**GIVEN INFORMATION**
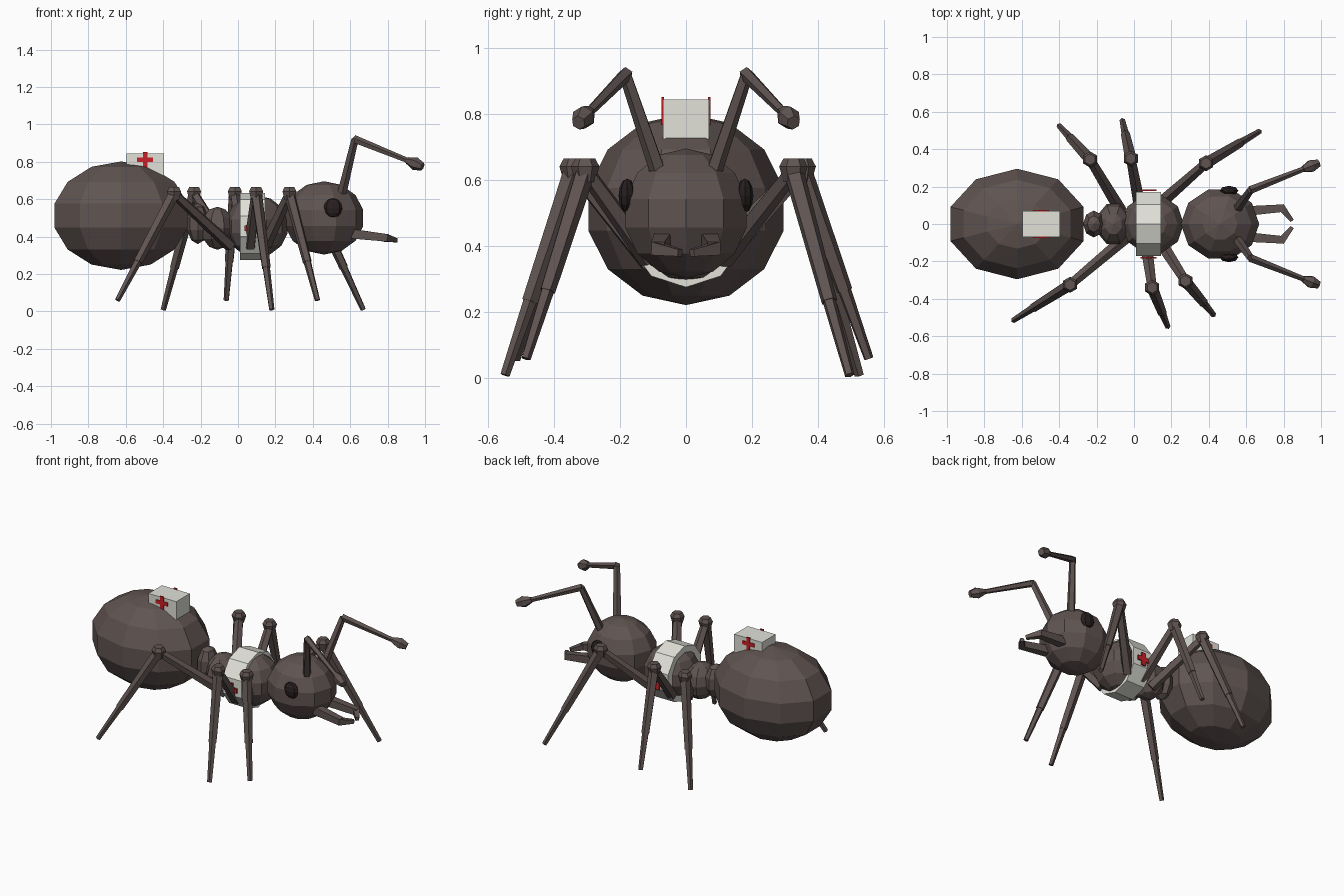
import bpy, bmesh, math
from mathutils import Matrix, Vector

if "Cube" in bpy.data.objects:
    bpy.data.objects.remove(bpy.data.objects["Cube"])


def material(name, rgb):
    m = bpy.data.materials.new(name)
    m.diffuse_color = (*rgb, 1)
    m.use_nodes = True
    m.node_tree.nodes["Principled BSDF"].inputs["Base Color"].default_value = m.diffuse_color
    return m


BROWN = material("dark brown", (0.115, 0.088, 0.082))
BLACK = material("eye black", (0.022, 0.014, 0.014))
WHITE = material("bandage white", (0.76, 0.76, 0.70))
RED = material("cross red", (0.58, 0.015, 0.02))


def finish(name, bm, mat):
    mesh = bpy.data.meshes.new(name)
    bmesh.ops.recalc_face_normals(bm, faces=bm.faces)
    bm.to_mesh(mesh)
    bm.free()
    mesh.materials.append(mat)
    ob = bpy.data.objects.new(name, mesh)
    bpy.context.collection.objects.link(ob)
    return ob


def ball(name, centre, radii, segs, rings, mat=BROWN, turn=0.0):
    bm = bmesh.new()
    m = Matrix.Translation(centre) @ Matrix.Diagonal((*radii, 1)) @ Matrix.Rotation(turn, 4, 'Z')
    bmesh.ops.create_uvsphere(bm, u_segments=segs, v_segments=rings, radius=1, matrix=m)
    return finish(name, bm, mat)


def add_rod(bm, a, b, r1, r2, sides, roll=0.0):
    a, b = Vector(a), Vector(b)
    d = b - a
    m = (Matrix.Translation((a + b) / 2) @ d.to_track_quat('Z', 'Y').to_matrix().to_4x4()
         @ Matrix.Rotation(roll, 4, 'Z'))
    bmesh.ops.create_cone(bm, cap_ends=True, segments=sides, radius1=r1, radius2=r2,
                          depth=d.length, matrix=m)


def add_box(bm, centre, size):
    bmesh.ops.create_cube(bm, size=1, matrix=Matrix.Translation(centre) @ Matrix.Diagonal((*size, 1)))


def cross(name, x, y, z, size, arm):
    # upright plus-shaped plate facing along y, made from one outline
    bm = bmesh.new()
    s, w, t = size / 2, arm / 2, 0.004
    quarter = [(s, -w), (s, w), (w, w)]
    pts = []
    for k in range(4):
        c, n = round(math.cos(k * math.pi / 2)), round(math.sin(k * math.pi / 2))
        pts += [(c * u - n * v, n * u + c * v) for u, v in quarter]
    face = bm.faces.new([bm.verts.new((x + u, y - t, z + v)) for u, v in pts])
    ext = bmesh.ops.extrude_face_region(bm, geom=[face])
    verts = [e for e in ext["geom"] if isinstance(e, bmesh.types.BMVert)]
    bmesh.ops.translate(bm, verts=verts, vec=(0, 2 * t, 0))
    finish(name, bm, RED)


# body segments
ball("abdomen", (-0.625, 0, 0.512), (0.384, 0.303, 0.29), 10, 7)
ball("head", (0.46, 0, 0.5), (0.215, 0.198, 0.196), 10, 7, turn=math.pi / 10)
ball("thorax", (0.10, 0, 0.455), (0.17, 0.165, 0.165), 10, 7, turn=math.pi / 10)
ball("waist", (-0.11, 0, 0.445), (0.095, 0.115, 0.115), 8, 6, turn=math.pi / 8)
ball("rear_waist", (-0.215, 0, 0.47), (0.06, 0.075, 0.11), 8, 5)

# bandage around the thorax, with a cross on each side
bm = bmesh.new()
add_rod(bm, (0.01, 0, 0.455), (0.145, 0, 0.455), 0.179, 0.179, 10, 0)
finish("bandage", bm, WHITE)

# first aid box on the abdomen
bm = bmesh.new()
add_box(bm, (-0.495, 0, 0.785), (0.2, 0.138, 0.12))
finish("aid_box", bm, WHITE)

for s, side in ((-1, "right"), (1, "left")):
    cross("bandage_cross_" + side, 0.078, s * 0.181, 0.445, 0.085, 0.03)
    cross("box_cross_" + side, -0.497, s * 0.070, 0.81, 0.085, 0.024)

    # eye
    ball("eye_" + side, (0.508, s * 0.178, 0.553), (0.05, 0.026, 0.052), 8, 6, BLACK)

    # antenna: stalk, feeler and club
    base, elbow, tip = (0.555, s * 0.085, 0.63), (0.625, s * 0.183, 0.92), (0.93, s * 0.303, 0.797)
    bm = bmesh.new()
    add_rod(bm, base, elbow, 0.026, 0.02, 5)
    add_rod(bm, (0.62, s * 0.181, 0.922), tip, 0.022, 0.014, 5)
    d = (Vector(tip) - Vector(elbow)).normalized()
    t = Vector(tip)
    add_rod(bm, t - d * 0.03, t + d * 0.02, 0.018, 0.036, 6)
    add_rod(bm, t + d * 0.02, t + d * 0.065, 0.036, 0.022, 6)
    finish("antenna_" + side, bm, BROWN)

    # mandible: straight jaw with an inward hook
    bm = bmesh.new()
    add_rod(bm, (0.61, s * 0.07, 0.415), (0.80, s * 0.085, 0.393), 0.036, 0.028, 4, math.pi / 4)
    add_rod(bm, (0.785, s * 0.092, 0.393), (0.845, s * 0.018, 0.38), 0.028, 0.015, 4, math.pi / 4)
    finish("mandible_" + side, bm, BROWN)

# legs in a walking pose: hip, knee and foot
legs = {
    "rear_leg_right": ((-0.04, -0.07, 0.35), (-0.342, -0.325, 0.63), (-0.645, -0.515, 0.06)),
    "middle_leg_right": ((0.065, -0.11, 0.35), (0.097, -0.34, 0.63), (0.18, -0.548, 0.01)),
    "front_leg_right": ((0.15, -0.11, 0.36), (0.275, -0.305, 0.63), (0.425, -0.485, 0.06)),
    "rear_leg_left": ((-0.07, 0.07, 0.36), (-0.235, 0.345, 0.63), (-0.40, 0.525, 0.01)),
    "middle_leg_left": ((0.03, 0.10, 0.35), (-0.017, 0.35, 0.63), (-0.062, 0.553, 0.06)),
    "front_leg_left": ((0.14, 0.11, 0.36), (0.385, 0.325, 0.63), (0.67, 0.495, 0.01)),
}
for name, pts in legs.items():
    hip, knee, foot = map(Vector, pts)
    ankle = knee.lerp(foot, 0.64)
    bm = bmesh.new()
    add_rod(bm, hip, knee, 0.034, 0.026, 5)
    add_rod(bm, knee, ankle, 0.032, 0.025, 5)
    add_rod(bm, ankle, foot, 0.021, 0.015, 5)
    # knee joint
    add_rod(bm, knee - Vector((0, 0, 0.035)), knee + Vector((0, 0, 0.012)), 0.03, 0.043, 6)
    add_rod(bm, knee + Vector((0, 0, 0.012)), knee + Vector((0, 0, 0.036)), 0.043, 0.03, 6)
    finish(name, bm, BROWN)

**YOUR OBJECTIVE**
Reproduce the whole listing word for word, setting aside any pictures.

**ANSWER FOR THIS EXERCISE**
import bpy, bmesh, math
from mathutils import Matrix, Vector

if "Cube" in bpy.data.objects:
    bpy.data.objects.remove(bpy.data.objects["Cube"])


def material(name, rgb):
    m = bpy.data.materials.new(name)
    m.diffuse_color = (*rgb, 1)
    m.use_nodes = True
    m.node_tree.nodes["Principled BSDF"].inputs["Base Color"].default_value = m.diffuse_color
    return m


BROWN = material("dark brown", (0.115, 0.088, 0.082))
BLACK = material("eye black", (0.022, 0.014, 0.014))
WHITE = material("bandage white", (0.76, 0.76, 0.70))
RED = material("cross red", (0.58, 0.015, 0.02))


def finish(name, bm, mat):
    mesh = bpy.data.meshes.new(name)
    bmesh.ops.recalc_face_normals(bm, faces=bm.faces)
    bm.to_mesh(mesh)
    bm.free()
    mesh.materials.append(mat)
    ob = bpy.data.objects.new(name, mesh)
    bpy.context.collection.objects.link(ob)
    return ob


def ball(name, centre, radii, segs, rings, mat=BROWN, turn=0.0):
    bm = bmesh.new()
    m = Matrix.Translation(centre) @ Matrix.Diagonal((*radii, 1)) @ Matrix.Rotation(turn, 4, 'Z')
    bmesh.ops.create_uvsphere(bm, u_segments=segs, v_segments=rings, radius=1, matrix=m)
    return finish(name, bm, mat)


def add_rod(bm, a, b, r1, r2, sides, roll=0.0):
    a, b = Vector(a), Vector(b)
    d = b - a
    m = (Matrix.Translation((a + b) / 2) @ d.to_track_quat('Z', 'Y').to_matrix().to_4x4()
         @ Matrix.Rotation(roll, 4, 'Z'))
    bmesh.ops.create_cone(bm, cap_ends=True, segments=sides, radius1=r1, radius2=r2,
                          depth=d.length, matrix=m)


def add_box(bm, centre, size):
    bmesh.ops.create_cube(bm, size=1, matrix=Matrix.Translation(centre) @ Matrix.Diagonal((*size, 1)))


def cross(name, x, y, z, size, arm):
    # upright plus-shaped plate facing along y, made from one outline
    bm = bmesh.new()
    s, w, t = size / 2, arm / 2, 0.004
    quarter = [(s, -w), (s, w), (w, w)]
    pts = []
    for k in range(4):
        c, n = round(math.cos(k * math.pi / 2)), round(math.sin(k * math.pi / 2))
        pts += [(c * u - n * v, n * u + c * v) for u, v in quarter]
    face = bm.faces.new([bm.verts.new((x + u, y - t, z + v)) for u, v in pts])
    ext = bmesh.ops.extrude_face_region(bm, geom=[face])
    verts = [e for e in ext["geom"] if isinstance(e, bmesh.types.BMVert)]
    bmesh.ops.translate(bm, verts=verts, vec=(0, 2 * t, 0))
    finish(name, bm, RED)


# body segments
ball("abdomen", (-0.625, 0, 0.512), (0.384, 0.303, 0.29), 10, 7)
ball("head", (0.46, 0, 0.5), (0.215, 0.198, 0.196), 10, 7, turn=math.pi / 10)
ball("thorax", (0.10, 0, 0.455), (0.17, 0.165, 0.165), 10, 7, turn=math.pi / 10)
ball("waist", (-0.11, 0, 0.445), (0.095, 0.115, 0.115), 8, 6, turn=math.pi / 8)
ball("rear_waist", (-0.215, 0, 0.47), (0.06, 0.075, 0.11), 8, 5)

# bandage around the thorax, with a cross on each side
bm = bmesh.new()
add_rod(bm, (0.01, 0, 0.455), (0.145, 0, 0.455), 0.179, 0.179, 10, 0)
finish("bandage", bm, WHITE)

# first aid box on the abdomen
bm = bmesh.new()
add_box(bm, (-0.495, 0, 0.785), (0.2, 0.138, 0.12))
finish("aid_box", bm, WHITE)

for s, side in ((-1, "right"), (1, "left")):
    cross("bandage_cross_" + side, 0.078, s * 0.181, 0.445, 0.085, 0.03)
    cross("box_cross_" + side, -0.497, s * 0.070, 0.81, 0.085, 0.024)

    # eye
    ball("eye_" + side, (0.508, s * 0.178, 0.553), (0.05, 0.026, 0.052), 8, 6, BLACK)

    # antenna: stalk, feeler and club
    base, elbow, tip = (0.555, s * 0.085, 0.63), (0.625, s * 0.183, 0.92), (0.93, s * 0.303, 0.797)
    bm = bmesh.new()
    add_rod(bm, base, elbow, 0.026, 0.02, 5)
    add_rod(bm, (0.62, s * 0.181, 0.922), tip, 0.022, 0.014, 5)
    d = (Vector(tip) - Vector(elbow)).normalized()
    t = Vector(tip)
    add_rod(bm, t - d * 0.03, t + d * 0.02, 0.018, 0.036, 6)
    add_rod(bm, t + d * 0.02, t + d * 0.065, 0.036, 0.022, 6)
    finish("antenna_" + side, bm, BROWN)

    # mandible: straight jaw with an inward hook
    bm = bmesh.new()
    add_rod(bm, (0.61, s * 0.07, 0.415), (0.80, s * 0.085, 0.393), 0.036, 0.028, 4, math.pi / 4)
    add_rod(bm, (0.785, s * 0.092, 0.393), (0.845, s * 0.018, 0.38), 0.028, 0.015, 4, math.pi / 4)
    finish("mandible_" + side, bm, BROWN)

# legs in a walking pose: hip, knee and foot
legs = {
    "rear_leg_right": ((-0.04, -0.07, 0.35), (-0.342, -0.325, 0.63), (-0.645, -0.515, 0.06)),
    "middle_leg_right": ((0.065, -0.11, 0.35), (0.097, -0.34, 0.63), (0.18, -0.548, 0.01)),
    "front_leg_right": ((0.15, -0.11, 0.36), (0.275, -0.305, 0.63), (0.425, -0.485, 0.06)),
    "rear_leg_left": ((-0.07, 0.07, 0.36), (-0.235, 0.345, 0.63), (-0.40, 0.525, 0.01)),
    "middle_leg_left": ((0.03, 0.10, 0.35), (-0.017, 0.35, 0.63), (-0.062, 0.553, 0.06)),
    "front_leg_left": ((0.14, 0.11, 0.36), (0.385, 0.325, 0.63), (0.67, 0.495, 0.01)),
}
for name, pts in legs.items():
    hip, knee, foot = map(Vector, pts)
    ankle = knee.lerp(foot, 0.64)
    bm = bmesh.new()
    add_rod(bm, hip, knee, 0.034, 0.026, 5)
    add_rod(bm, knee, ankle, 0.032, 0.025, 5)
    add_rod(bm, ankle, foot, 0.021, 0.015, 5)
    # knee joint
    add_rod(bm, knee - Vector((0, 0, 0.035)), knee + Vector((0, 0, 0.012)), 0.03, 0.043, 6)
    add_rod(bm, knee + Vector((0, 0, 0.012)), knee + Vector((0, 0, 0.036)), 0.043, 0.03, 6)
    finish(name, bm, BROWN)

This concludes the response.